Suzannah Weiss offers a psychological explanation for why compliments are so embarrassing. The Cut

Kaya Oaks shares what medieval women taught her about being 40. On Being

Judith Graham reveals the secret to keeping your brain sharp as you grow older. It may be simpler than you think. Business Insider

Anika Burgess: the secret paths that led Ireland’s Catholics to forbidden mass. Atlas Obscura

Nikhil Sonnad explains that it’s tea if by sea and cha if by land and why the world has two words for tea. Quartz

Paul Cooper expounds on the timeless allure of ruins. BBC

Jenn M. Jackson: Martin Luther King Jr. was more radical than we remember. Teen Vogue

The extraordinary life of Nikola Tesla. Richard Gunderman for The Smithsonian Magazine.

Is the interbrain a kind of human wifi? IFLS

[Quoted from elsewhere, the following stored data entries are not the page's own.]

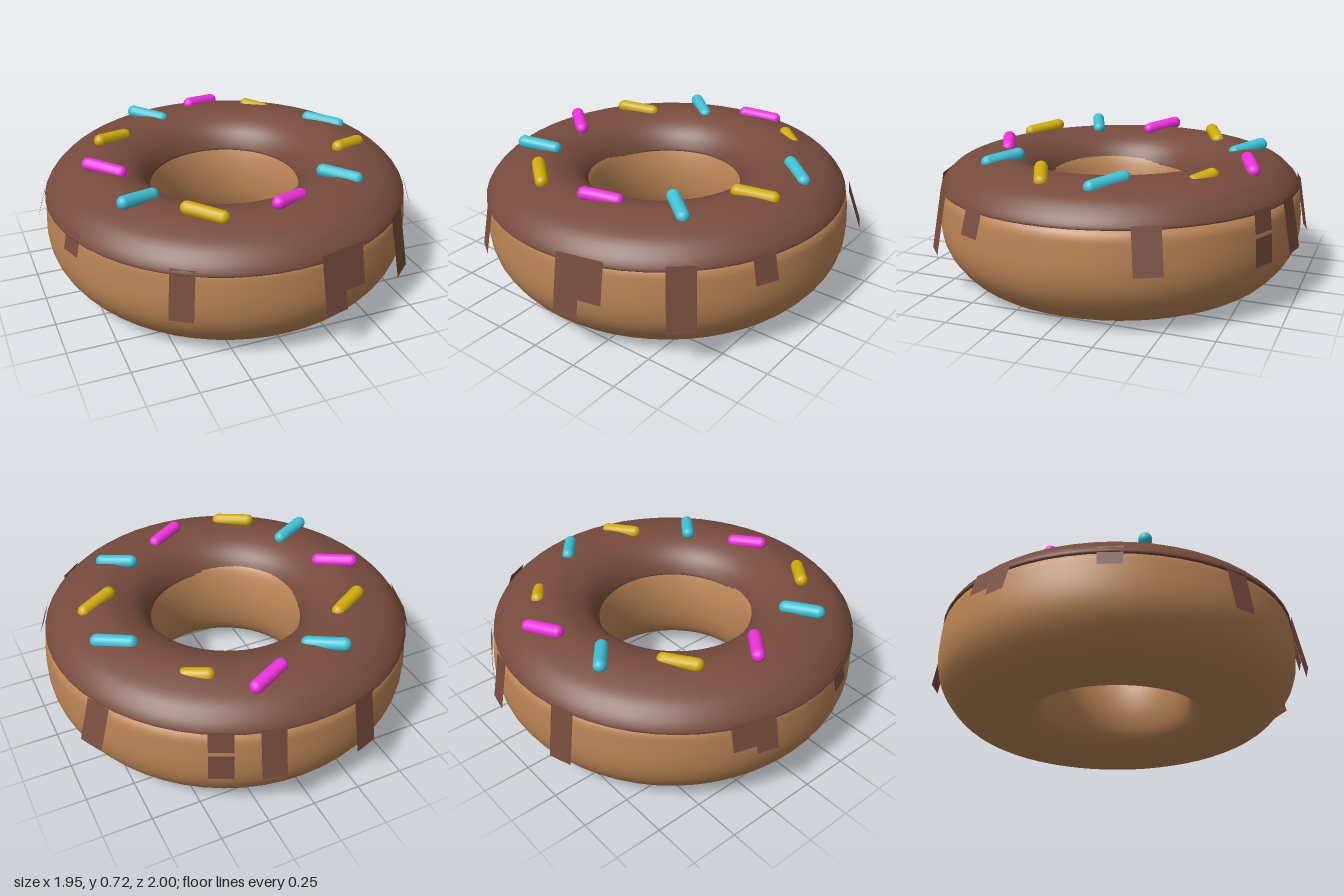
import * as THREE from 'three';

const mat = (color, side = THREE.FrontSide) =>
  new THREE.MeshStandardMaterial({ color, side, roughness: 0.8 });

// Ring turned from a smooth [radius, height] profile
function ring(name, points, steps, material) {
  const curve = new THREE.SplineCurve(points.map(p => new THREE.Vector2(...p)));
  const mesh = new THREE.Mesh(new THREE.LatheGeometry(curve.getPoints(steps), 56), material);
  mesh.name = name;
  return mesh;
}

export function createModel() {
  const model = new THREE.Group();
  model.name = 'donut';
  const body = new THREE.Group();
  body.name = 'body';
  body.position.set(0.02, 0, -0.02);
  model.add(body);

  // Dough: closed profile with its seam hidden under the icing
  body.add(ring('dough', [
    [0.66, 0.62], [0.52, 0.6], [0.44, 0.55], [0.4, 0.49], [0.37, 0.36], [0.375, 0.22],
    [0.42, 0.1], [0.52, 0.025], [0.67, 0], [0.81, 0.045], [0.915, 0.16], [0.957, 0.28],
    [0.955, 0.43], [0.932, 0.515], [0.82, 0.59], [0.66, 0.62],
  ], 64, mat(0xba8455)));

  // Icing: thin shell over the top, tipped very slightly
  const icingMat = mat(0x774b3e, THREE.DoubleSide);
  const icing = ring('icing', [
    [0.93, 0.505], [0.95, 0.515], [0.915, 0.57], [0.835, 0.63], [0.66, 0.676],
    [0.53, 0.648], [0.445, 0.59], [0.4, 0.51], [0.41, 0.495],
  ], 36, icingMat);
  icing.rotation.set(0.012, 0, 0.014);
  body.add(icing);

  // Drips: flat strips flaring away from the side
  // [x, z direction, width, sideways shift, top y, bottom y, top radius, bottom radius]
  const drips = [
    [-0.55, 0.85, 0.12, 0, 0.52, 0.27, 0.95, 0.995],
    [0.23, 0.99, 0.125, -0.06, 0.54, 0.24, 0.95, 1.01],
    [0.23, 0.99, 0.12, 0.06, 0.54, 0.33, 0.95, 0.99],
    [0.66, 0.755, 0.14, 0, 0.54, 0.22, 0.95, 1.01],
    [0.9, 0.425, 0.12, 0, 0.54, 0.41, 0.95, 0.99],
    [0.9, -0.46, 0.135, 0, 0.55, 0.34, 0.955, 1.03],
    [0.43, -0.87, 0.12, 0, 0.55, 0.44, 0.95, 0.965],
    [0.43, -0.87, 0.12, 0, 0.42, 0.28, 0.967, 0.975],
    [0.205, -0.97, 0.12, 0, 0.55, 0.29, 0.95, 1.0],
    [-0.305, -0.95, 0.125, 0, 0.54, 0.25, 0.95, 1.0],
    [-0.95, -0.29, 0.12, -0.06, 0.53, 0.4, 0.95, 0.99],
    [-0.95, -0.29, 0.11, 0.055, 0.53, 0.36, 0.95, 1.0],
    [-0.91, 0.31, 0.12, 0, 0.53, 0.42, 0.945, 0.97],
  ];
  for (const [x, z, width, shift, top, bottom, r0, r1] of drips) {
    const length = Math.hypot(top - bottom, r1 - r0);
    const strip = new THREE.PlaneGeometry(width, length).translate(shift, -length / 2, 0);
    strip.rotateX(-Math.atan2(r1 - r0, top - bottom)).translate(0, top, r0);
    const drip = new THREE.Mesh(strip, icingMat);
    drip.name = 'drip';
    drip.rotation.y = Math.atan2(x, z);
    body.add(drip);
  }

  // Sprinkles: capsules lying on the crest, from their left to right ends
  const cyan = mat(0x3fc0d4), pink = mat(0xee32dc), gold = mat(0xcfab0c);
  const sprinkles = [
    [cyan, -0.31, -0.73, -0.12, -0.58], [pink, 0.03, -0.7, 0.25, -0.79],
    [gold, 0.36, -0.635, 0.5, -0.53, -0.012], [cyan, 0.6, -0.28, 0.79, -0.13],
    [gold, 0.56, 0.19, 0.775, 0.09], [cyan, 0.355, 0.385, 0.54, 0.53],
    [pink, 0, 0.655, 0.205, 0.555], [gold, -0.41, 0.51, -0.225, 0.665],
    [cyan, -0.675, 0.39, -0.455, 0.295], [pink, -0.725, -0.12, -0.535, 0.035],
    [gold, -0.6, -0.35, -0.385, -0.455],
  ];
  const radius = 0.034, up = new THREE.Vector3(0, 1, 0);
  for (const [material, x0, z0, x1, z1, sink = 0] of sprinkles) {
    const a = new THREE.Vector3(x0, 0.691 + sink, z0), b = new THREE.Vector3(x1, 0.662 + sink, z1);
    const span = b.clone().sub(a);
    const sprinkle = new THREE.Mesh(
      new THREE.CapsuleGeometry(radius, span.length() - 2 * radius, 6, 14), material);
    sprinkle.name = 'sprinkle';
    sprinkle.position.copy(a).add(b).multiplyScalar(0.5);
    sprinkle.quaternion.setFromUnitVectors(up, span.normalize());
    model.add(sprinkle);
  }
  return model;
}
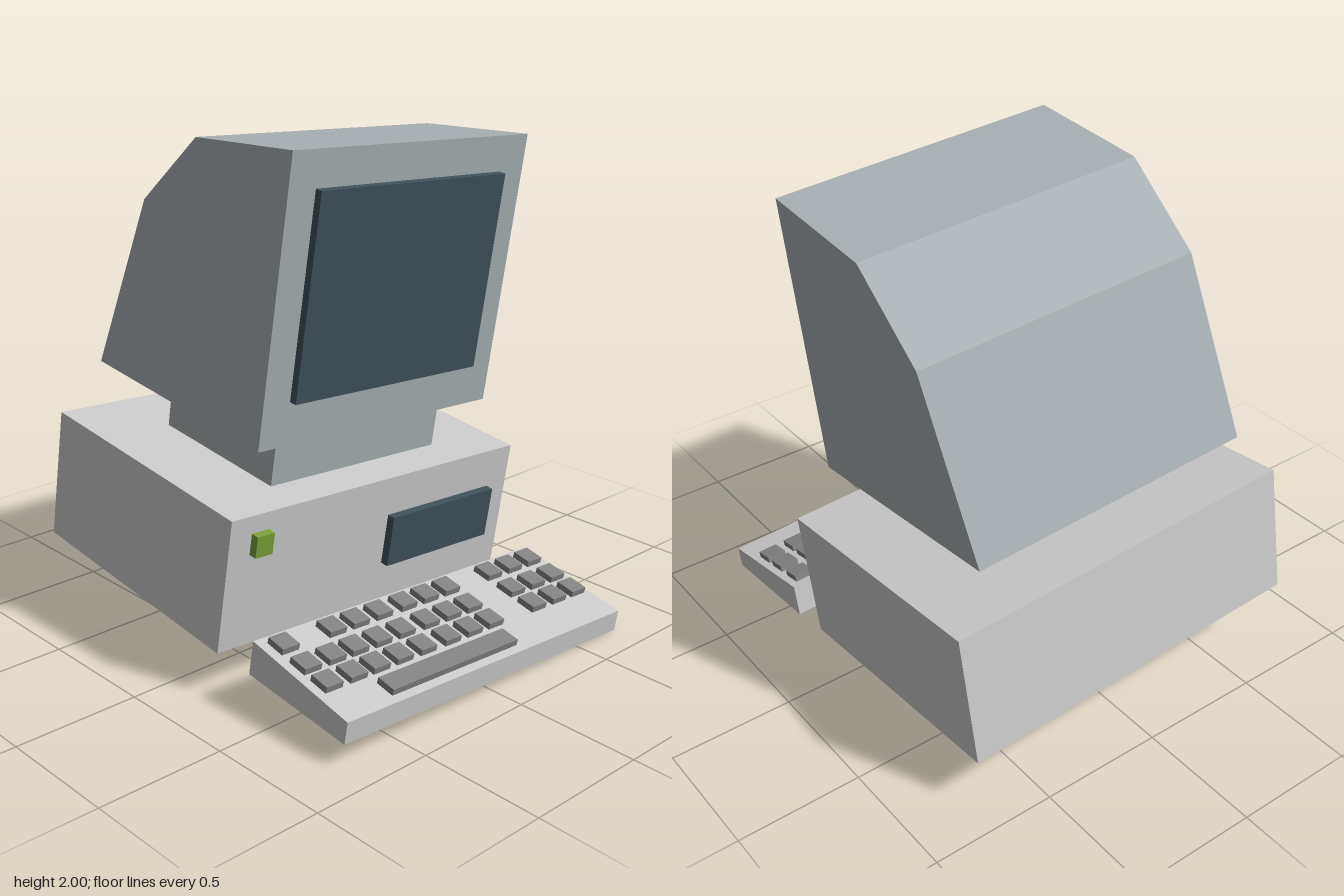
import * as THREE from 'three';

const material = (color) => new THREE.MeshStandardMaterial({ color, flatShading: true });
const grey = material(0xcccccc);
const shell = material(0xa9b1b4);
const glass = material(0x40515a);
const green = material(0x7ba038);
const keyGrey = material(0x838383);

function add(parent, name, geometry, mat) {
  const mesh = new THREE.Mesh(geometry, mat);
  mesh.name = name;
  parent.add(mesh);
  return mesh;
}

// Box given by its minimum and maximum corners
function block(parent, name, mat, [x0, y0, z0], [x1, y1, z1]) {
  const geometry = new THREE.BoxGeometry(x1 - x0, y1 - y0, z1 - z0);
  geometry.translate((x0 + x1) / 2, (y0 + y1) / 2, (z0 + z1) / 2);
  return add(parent, name, geometry, mat);
}

// Side profile of [z, y] points, swept from x0 to x1
function sweep(profile, x0, x1) {
  const shape = new THREE.Shape(profile.map(([z, y]) => new THREE.Vector2(z, y)));
  const geometry = new THREE.ExtrudeGeometry(shape, { depth: x1 - x0, bevelEnabled: false });
  return geometry.rotateY(-Math.PI / 2).translate(x1, 0, 0);
}

export function createModel() {
  const model = new THREE.Group();
  model.name = 'desktopComputer';

  // The whole computer leans a little to one side and forward
  const computer = new THREE.Group();
  computer.name = 'computer';
  computer.rotation.set(0.118, -0.004, -0.058, 'ZXY');
  model.add(computer);

  // Case with its power button and disk drive
  block(computer, 'case', grey, [-0.775, 0.153, -0.906], [0.714, 0.689, 0.188]);
  block(computer, 'powerButton', green, [-0.674, 0.532, 0.17], [-0.594, 0.617, 0.222]);
  block(computer, 'diskDrive', glass, [0.028, 0.317, 0.17], [0.6, 0.527, 0.222]);

  // Monitor stand
  block(computer, 'stand', shell, [-0.46, 0.68, -0.613], [0.402, 0.9, 0.027]);

  // Monitor housing; its upper back is pushed slightly sideways
  const housing = sweep(
    [[0.112, 0.893], [0.112, 1.993], [-0.438, 1.907], [-0.713, 1.604], [-0.88, 0.893]],
    -0.62, 0.576);
  const p = housing.attributes.position;
  for (let i = 0; i < p.count; i++) {
    if (p.getZ(i) < -0.1 && p.getY(i) > 1.2) p.setX(i, p.getX(i) + 0.024);
  }
  housing.computeVertexNormals();
  add(computer, 'monitorHousing', housing, shell);
  block(computer, 'screen', glass, [-0.495, 1.067, 0.09], [0.446, 1.853, 0.143]);

  // Wedge-shaped keyboard
  const backZ = 0.348, backY = 0.283, frontZ = 0.856, frontY = 0.234;
  const slope = (backY - frontY) / (frontZ - backZ);
  add(computer, 'keyboard', sweep(
    [[frontZ, 0.147], [frontZ, frontY], [backZ, backY], [backZ, 0.147]], -0.755, 0.722), grey);

  // Keys sit on the sloping deck
  const key = (name, x, z, width, depth) => {
    const mesh = add(computer, name, new THREE.BoxGeometry(width, 0.05, depth), keyGrey);
    mesh.position.set(x, backY - (z - backZ) * slope, z);
    mesh.rotation.x = Math.atan(slope);
  };
  const columns = [-0.678, -0.56, -0.448, -0.331, -0.21, -0.08, 0.04, 0.158, 0.411, 0.533, 0.652];
  [0.421, 0.547, 0.66].forEach((z, row) => {
    columns.forEach((x, column) => {
      if (row === 0 && column === 1) return; // gap beside the corner key
      key('key', row === 0 && column < 8 ? x + 0.003 : x, z, 0.08, 0.082);
    });
  });
  key('spaceBar', -0.184, 0.781, 0.654, 0.08);

  return model;
}
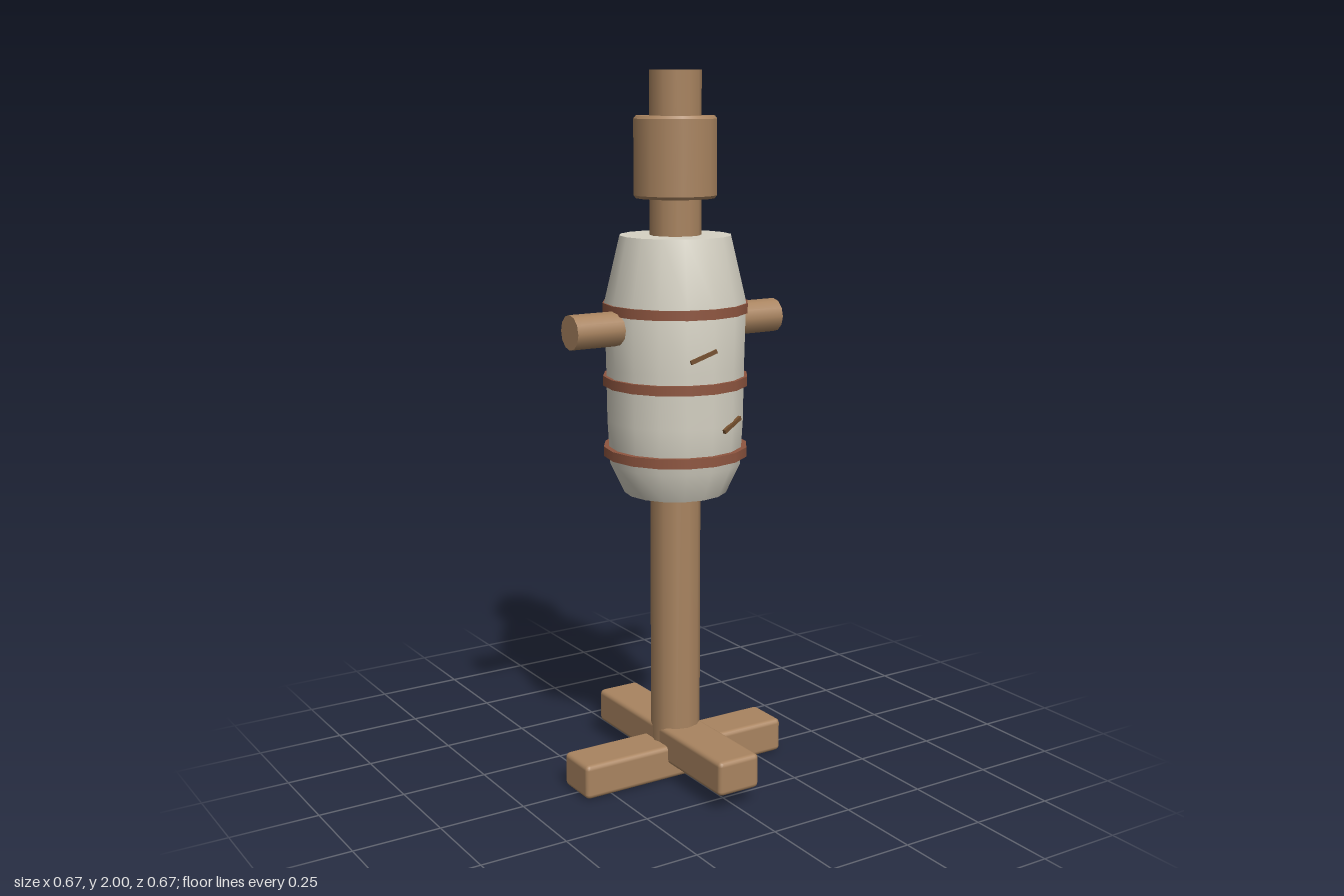
import * as THREE from 'three';
import { RoundedBoxGeometry } from 'three/addons/geometries/RoundedBoxGeometry.js';

export function createModel() {
  const model = new THREE.Group();
  model.name = 'trainingDummy';

  const material = (name, color) => {
    const m = new THREE.MeshStandardMaterial({ color });
    m.name = name;
    return m;
  };
  const wood = material('wood', 0xa98460);
  const cloth = material('cloth', 0xd6d2c4);
  const leather = material('leather', 0x8f5640);
  const cutMark = material('cutMark', 0x75502f);

  const add = (name, geometry, mat, x = 0, y = 0, z = 0, parent = model) => {
    const mesh = new THREE.Mesh(geometry, mat);
    mesh.name = name;
    mesh.position.set(x, y, z);
    parent.add(mesh);
    return mesh;
  };
  const profile = (points) => points.map(([r, y]) => new THREE.Vector2(r, y));

  // Crossed feet, the front-to-back beam resting in the lower one
  const beam = new RoundedBoxGeometry(0.666, 0.1, 0.132, 2, 0.014);
  add('sideBeam', beam, wood, 0, 0.05, 0);
  add('frontBeam', beam, wood, 0, 0.097, 0).rotation.y = Math.PI / 2;

  // Central post
  add('post', new THREE.CylinderGeometry(0.071, 0.071, 1.9, 12), wood, 0, 1.05, 0);

  // Wooden head with narrow bevelled rims
  const head = new THREE.Group();
  head.name = 'head';
  model.add(head);
  add('headSide', new THREE.CylinderGeometry(0.115, 0.115, 0.204, 16, 1, true), wood, 0, 1.77, 0, head);
  add('headTop', new THREE.CylinderGeometry(0.109, 0.115, 0.008, 16), wood, 0, 1.876, 0, head);
  add('headBottom', new THREE.CylinderGeometry(0.115, 0.109, 0.008, 16), wood, 0, 1.664, 0, head);

  // Padded body, closed by flat ends
  const body = new THREE.Group();
  body.name = 'body';
  model.add(body);
  add('padding', new THREE.LatheGeometry(profile([
    [0.145, 0.84], [0.185, 0.925], [0.192, 1.05], [0.194, 1.2], [0.198, 1.38], [0.155, 1.56],
  ]), 16), cloth, 0, 0, 0, body);
  add('paddingTop', new THREE.CircleGeometry(0.155, 16), cloth, 0, 1.56, 0, body).rotation.x = -Math.PI / 2;
  add('paddingBottom', new THREE.CircleGeometry(0.145, 16), cloth, 0, 0.84, 0, body).rotation.x = Math.PI / 2;

  // Straps
  for (const y of [0.96, 1.16, 1.363]) {
    add('strap', new THREE.CylinderGeometry(0.203, 0.203, 0.027, 16), leather, 0, y, 0);
  }

  // Arm peg running through the body
  add('arms', new THREE.CylinderGeometry(0.048, 0.048, 0.666, 12), wood, 0, 1.315, 0).rotation.z = Math.PI / 2;

  // Slanted cuts lying on the front of the padding
  for (const [angle, y] of [[-0.16, 1.25], [0.37, 1.052]]) {
    const pivot = new THREE.Group();
    pivot.name = 'cut';
    pivot.rotation.y = angle;
    add('cutMark', new THREE.BoxGeometry(0.08, 0.011, 0.009), cutMark, 0, y, 0.193, pivot).rotation.z = 0.35;
    model.add(pivot);
  }

  return model;
}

Bored Panda features photographs from the world’s coldest village.

Monitoring the wildlife overpass on highway 69, March 20, 2017.


A close encounter between a fox and a snowy owl. CTV News

Be well until the weekend!


Thoughty Thursday: Things that made me go hmmmm on the interwebz, Jan 7-13, 2018

This week was thoughtier than usual 🙂

Dana Goodyear: can Hollywood change its ways? The New Yorker

Joseph Shapiro exposes the sexual assault epidemic that no one talks about. NPR

Zdravko Cvijetic lists 13 things you must give up to live the life you want. Uplift

Judith Graham says that good friends might be your best brain booster as you age. Scientific American

Ed Yong pays tribute to the transgender scientist who changed how we understand the brain. The Atlantic

The benefits of deep sleep and how we can get more of it. Dan Gartenberg’s TED Talk.


Holly Butcher was diagnosed with Ewings sarcoma and posted an inspirational message on the eve of her death. BoredPanda

Mya Fourstar aims for college basketball and life beyond the reserve. Jesse Dougherty for The Washington Post.

Arthur C. Clarke predicts the internet in 1962.


Dave Mosher reports on the Jupiter probe’s latest mind-bending images of the gas giant. The Business Insider

Andrew Fazekas shares his top eight must-see sky events of 2018. National Geographic

NPR’s Skunk Bear explores the sci-fi sound of singing ice.


SciShow: Egyptian Blue. Modern applications for an ancient pigment.


Shake your silk-maker: the dance of the peacock spider.


The firefly experience.


I hope something in this curation got your mental corn popping.

Be well until the weekend.